Virtual Organizations, Real Benefits
This piece visits the evolving concepts of virtual corporations, social networking and cloud computing. It strives to help you and your organization improve efficiency and accelerate response to changing customer needs and economic conditions. Virtual corporations are those with minimal physical presence. Put another way, they don't really exist until there is work to perform. When needed, they bring together the resources to do the job. When the work is finished, they disband those resources until the next project. Social networking refers to a set of internet based programs allowing people with similar interests to form communities for quick, borderless communication. These programs include Facebook, LinkedIn, Twitter, Ning, and others. Cloud computing in this context is defined as leased, off-site computer hardware and software systems. They are usually connected via the internet and have the benefit of outsourced scalability. Combined, these concepts present powerful new tools for your organization to offer better client solutions in less time for less money.

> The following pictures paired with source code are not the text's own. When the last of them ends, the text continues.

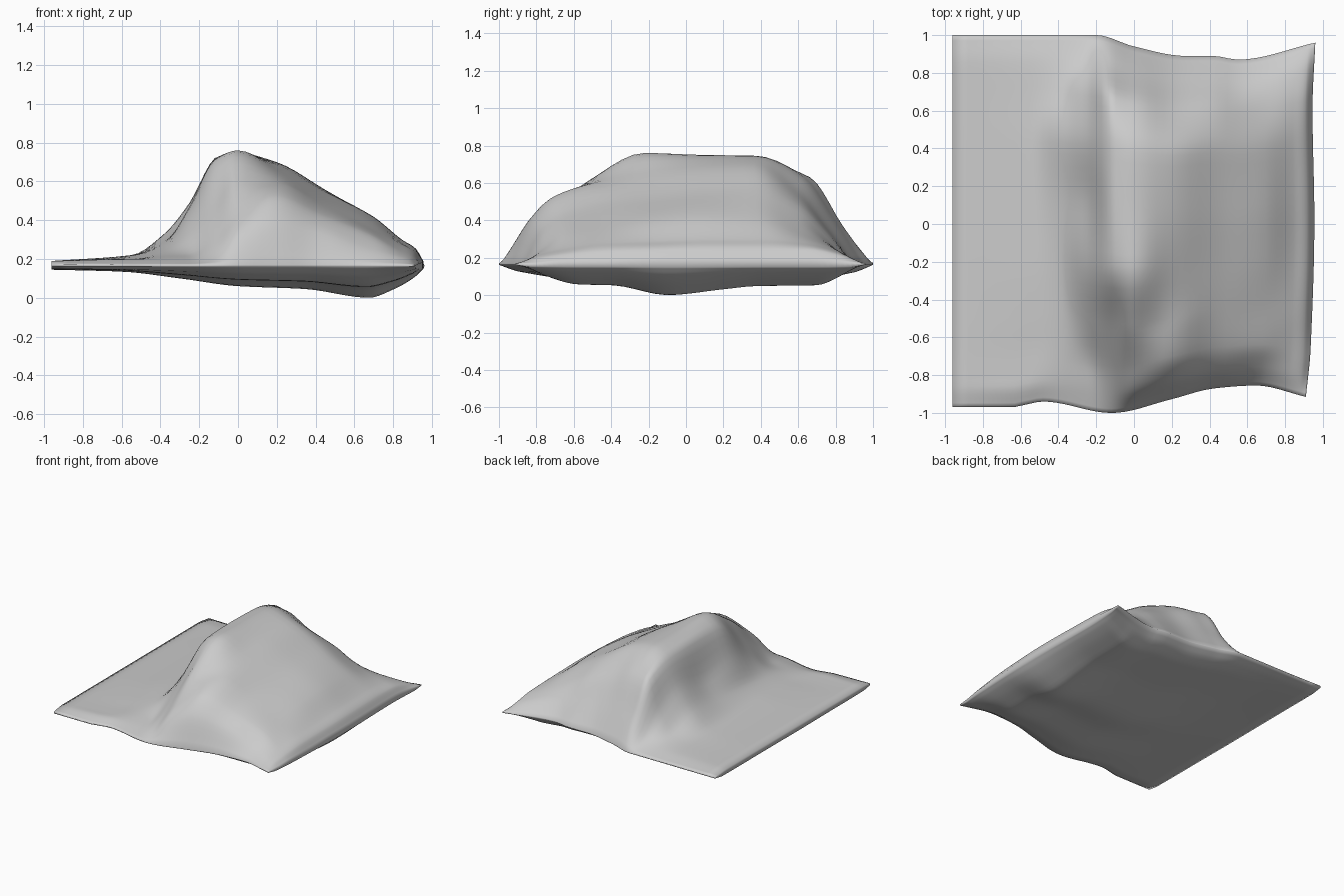
import bpy, bmesh
from math import radians

if "Cube" in bpy.data.objects:
    bpy.data.objects.remove(bpy.data.objects["Cube"])


def curve(xs, ys, x):
    """Smooth curve through the points without overshoot."""
    n = len(xs)
    d = [(ys[i + 1] - ys[i]) / (xs[i + 1] - xs[i]) for i in range(n - 1)]

    def tangent(i):
        if i == 0:
            return d[0]
        if i == n - 1:
            return d[-1]
        a, b = d[i - 1], d[i]
        return 2 * a * b / (a + b) if a * b > 0 else 0

    i = 0
    while i < n - 2 and x > xs[i + 1]:
        i += 1
    h = xs[i + 1] - xs[i]
    t = min(max((x - xs[i]) / h, 0), 1)
    return ((2 * t**3 - 3 * t**2 + 1) * ys[i] + (t**3 - 2 * t**2 + t) * h * tangent(i)
            + (3 * t**2 - 2 * t**3) * ys[i + 1] + (t**3 - t**2) * h * tangent(i + 1))


def stations(knots, steps):
    out = [a + (b - a) * k / steps for a, b in zip(knots, knots[1:]) for k in range(steps)]
    return out + [knots[-1]]


# Height profiles of the hill: one south-to-north row per x station
Y = [-.96, -.85, -.72, -.5, -.2, .1, .4, .65, .82, .96]
X = [-.96, -.55, -.38, -.25, -.12, 0, .2, .45, .7, .85, .92, .96]
ROWS = [
    [.175] + [.19] * 8 + [.175],
    [.17, .20, .20, .21, .22, .22, .22, .21, .20, .17],
    [.17, .20, .22, .25, .28, .30, .33, .25, .21, .17],
    [.17, .20, .23, .34, .47, .43, .49, .38, .24, .17],
    [.17, .24, .32, .48, .71, .72, .71, .63, .37, .17],
    [.17, .34, .44, .61, .76, .75, .745, .63, .39, .17],
    [.17, .41, .53, .60, .66, .69, .70, .56, .36, .17],
    [.17, .35, .43, .48, .52, .55, .56, .47, .32, .17],
    [.17, .26, .33, .36, .40, .42, .41, .34, .27, .17],
    [.17, .22, .25, .28, .29, .30, .30, .28, .24, .17],
    [.17, .20, .22, .24, .25, .255, .255, .25, .22, .17],
    [.17, .17, .18, .18, .19, .19, .19, .19, .18, .17],
]


def top(x, y):
    return curve(X, [curve(Y, r, y) for r in ROWS], x)


# Underside sag, as the product of two profiles
def bottom(x, y):
    sx = curve([-.96, -.6, -.3, 0, .35, .68, .8, .92, .96],
               [.005, .015, .05, .09, .105, .15, .11, .04, 0], x)
    sy = curve([-.96, -.85, -.65, -.45, -.12, .2, .4, .75, .88, .96],
               [0, .3, .62, .65, 1, .8, .68, .65, .35, 0], y)
    return .15 - sx * sy + .012 * max(0, (abs(y) - .88) / .08)


# Wavy plan outline
def front(x):
    return curve([-.96, -.65, -.48, -.12, .2, .45, .68, .96],
                 [-.97, -.97, -.94, -1, -.93, -.87, -.855, -.915], x)


def back(x):
    return curve([-.96, -.2, 0, .27, .42, .55, .96],
                 [1, 1, .94, .89, .89, .87, .96], x)


def right(y):
    return curve([-.96, -.7, 0, .6, .96], [.91, .935, .955, .945, .96], y)


us, vs = stations(X, 5), stations(Y, 5)
bm = bmesh.new()


def sheet(height):
    grid = []
    for u in us:
        f, b = front(u), back(u)
        grid.append([bm.verts.new((
            u * (right(v) / .96 if u > 0 else 1),
            f + (b - f) * (v + .96) / 1.92,
            height(u, v))) for v in vs])
    for i in range(len(us) - 1):
        for j in range(len(vs) - 1):
            bm.faces.new((grid[i][j], grid[i + 1][j], grid[i + 1][j + 1], grid[i][j + 1]))
    return grid


def rim(g):
    return ([r[0] for r in g] + g[-1][1:] + [r[-1] for r in g[-2::-1]] + g[0][-2:0:-1])


# Top and underside joined by a thin side wall
hi, lo = rim(sheet(top)), rim(sheet(bottom))
for k in range(len(hi)):
    bm.faces.new((hi[k - 1], hi[k], lo[k], lo[k - 1]))
bmesh.ops.recalc_face_normals(bm, faces=bm.faces)

mesh = bpy.data.meshes.new("hill_terrain")
bm.to_mesh(mesh)
bm.free()
hill = bpy.data.objects.new("hill_terrain", mesh)
bpy.context.collection.objects.link(hill)
bpy.context.view_layer.objects.active = hill
hill.select_set(True)
bpy.ops.object.shade_smooth_by_angle(angle=radians(100))
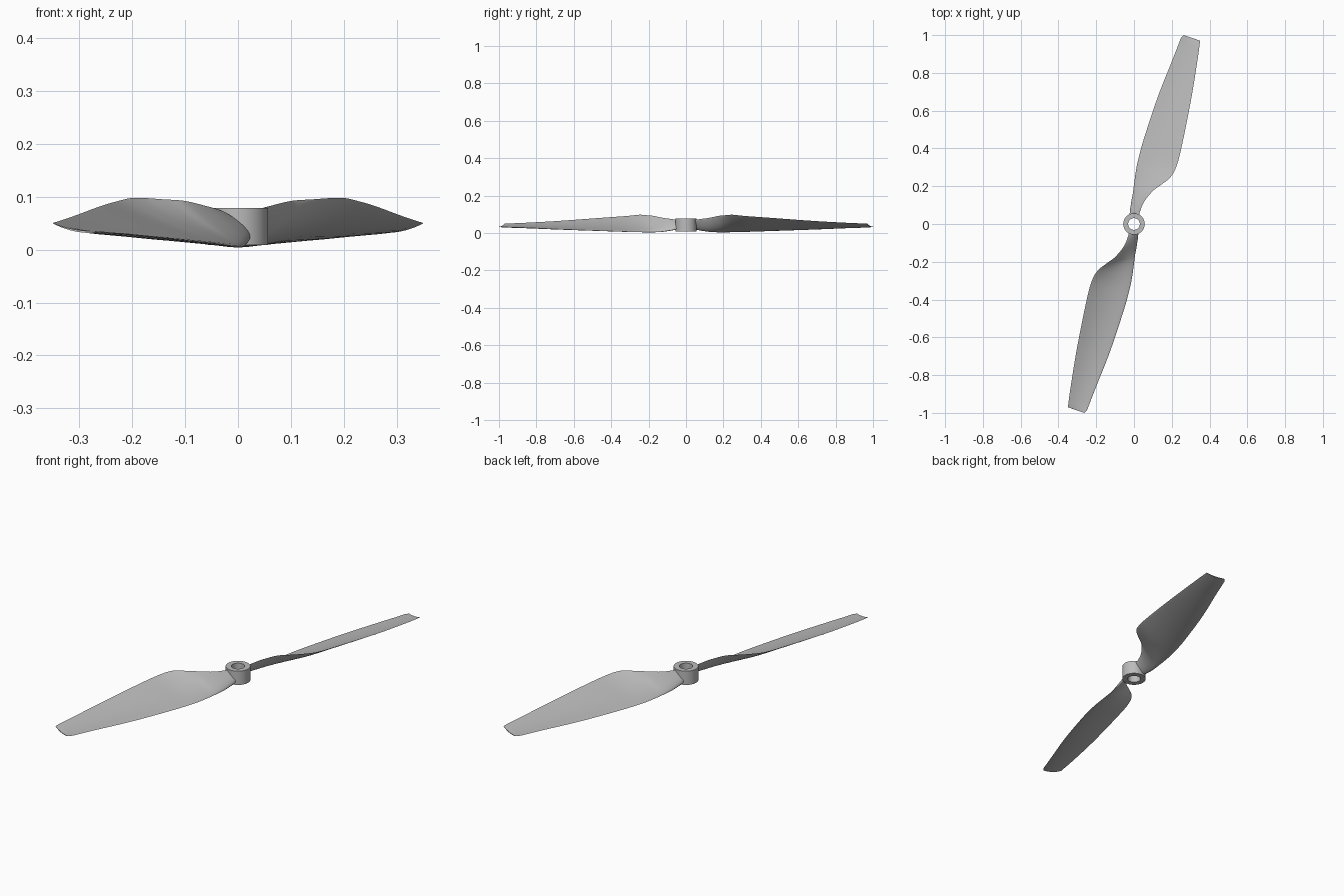
import bpy, bmesh, math
from mathutils import Vector, Matrix

cube = bpy.data.objects.get("Cube")
if cube:
    bpy.data.objects.remove(cube, do_unlink=True)

grey = bpy.data.materials.new("plain grey")
grey.use_nodes = True
colour = (0.5, 0.5, 0.5, 1)
grey.diffuse_color = colour
grey.node_tree.nodes["Principled BSDF"].inputs["Base Color"].default_value = colour


def make_object(name, bm, angle):
    """Turn a bmesh into a smooth-shaded object with the shared material."""
    bmesh.ops.recalc_face_normals(bm, faces=bm.faces)
    mesh = bpy.data.meshes.new(name)
    bm.to_mesh(mesh)
    bm.free()
    mesh.materials.append(grey)
    obj = bpy.data.objects.new(name, mesh)
    bpy.context.collection.objects.link(obj)
    bpy.ops.object.select_all(action="DESELECT")
    obj.select_set(True)
    bpy.context.view_layer.objects.active = obj
    bpy.ops.object.shade_smooth_by_angle(angle=math.radians(angle))
    return obj


def spline(rows, steps):
    """Catmull-Rom interpolation of rows of numbers."""
    result = []
    last = len(rows) - 1
    for i in range(last):
        quad = [rows[min(max(i + k, 0), last)] for k in (-1, 0, 1, 2)]
        for s in range(steps):
            t = s / steps
            result.append([
                b + t * (c - a) / 2
                + t * t * (a - 2.5 * b + 2 * c - d / 2)
                + t ** 3 * (1.5 * (b - c) + (d - a) / 2)
                for a, b, c, d in zip(*quad)])
    result.append(list(rows[-1]))
    return result


# Stations: low edge xyz, high edge xyz, thickness, hollow of the upper side
stations = [
    (-.022, .045, .022, .028, .045, .070, .022, 0),
    (-.020, .07, .016, .033, .07, .074, .021, 0),
    (-.013, .12, .008, .055, .12, .081, .019, .003),
    (-.005, .17, .005, .10, .175, .092, .016, .007),
    (.0, .21, .005, .14, .205, .095, .014, .010),
    (.01, .28, .006, .195, .25, .098, .013, .012),
    (.022, .34, .008, .23, .32, .091, .012, .012),
    (.052, .45, .012, .263, .46, .081, .011, .011),
    (.125, .67, .020, .306, .68, .065, .009, .009),
    (.198, .855, .028, .335, .86, .055, .007, .007),
    (.235, .95, .031, .345, .93, .052, .006, .006),
    (.249, .985, .033, .348, .955, .051, .005, .006),
    (.262, 1.0, .034, .35, .97, .05, .004, .006),
]


def section(row, count=14):
    """Closed aerofoil loop between the two blade edges."""
    low, high = Vector(row[:3]), Vector(row[3:6])
    thick, hollow = row[6:]
    chord = high - low
    normal = chord.cross(Vector((0, 1, 0))).normalized()
    if normal.z < 0:
        normal.negate()
    points = []
    for k in range(2 * count):
        angle = math.pi * k / count
        t = (1 - math.cos(angle)) / 2
        # Round low edge, thinner towards the high edge
        half = thick / 2 * math.sin(angle) * (1.2 - 0.7 * t)
        sag = hollow * 4 * t * (1 - t)
        points.append(low + chord * t + normal * (half - sag))
    return points


def blade(name, turn):
    bm = bmesh.new()
    loops = [[bm.verts.new(p) for p in section(row)] for row in spline(stations, 5)]
    for a, b in zip(loops, loops[1:]):
        for i in range(len(a)):
            j = (i + 1) % len(a)
            bm.faces.new((a[i], a[j], b[j], b[i]))
    bm.faces.new(loops[0])
    bm.faces.new(loops[-1])
    bm.transform(Matrix.Rotation(turn, 4, "Z"))
    return make_object(name, bm, 50)


# Hub: ring with a shaft hole
def hub(outer=0.057, inner=0.031, bottom=0.009, top=0.079, sides=48):
    bm = bmesh.new()
    profile = [(inner, bottom), (outer, bottom), (outer, top), (inner, top)]
    rings = []
    for i in range(sides):
        a = math.tau * i / sides
        rings.append([bm.verts.new((r * math.cos(a), r * math.sin(a), z))
                      for r, z in profile])
    for i in range(sides):
        a, b = rings[i], rings[(i + 1) % sides]
        for k in range(4):
            m = (k + 1) % 4
            bm.faces.new((a[k], a[m], b[m], b[k]))
    return make_object("hub", bm, 30)


hub()
blade("back_blade", 0)
blade("front_blade", math.pi)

|Recent Business Cycles||
Source: www.solutions.dowjones.com/ESI - reuse by permission only
The infrastructure of a virtual corporation can react more quickly, thus cutting the development cycles of systems that can garner revenues.
In hind-sight, the latest economic expansion took hold in 2003. At the time however, pessimism reigned. It wasn't until 2005 that a manager was likely to secure funding for new initiatives. By August 2007, the debt markets stalled and many projects were abandoned in mid-stream. Even projects begun in 2005 were released with version 1.0 feature sets and did not reach maturity. Given the dramatic decline in revenues, most of these in-house systems lost support for continued development. This left users and clients with immature systems, strained support staff, and overall mediocre results. This scenario plays out in most industries and contributes to the lack of overall progress towards the goals of reliable and user-accessible platforms.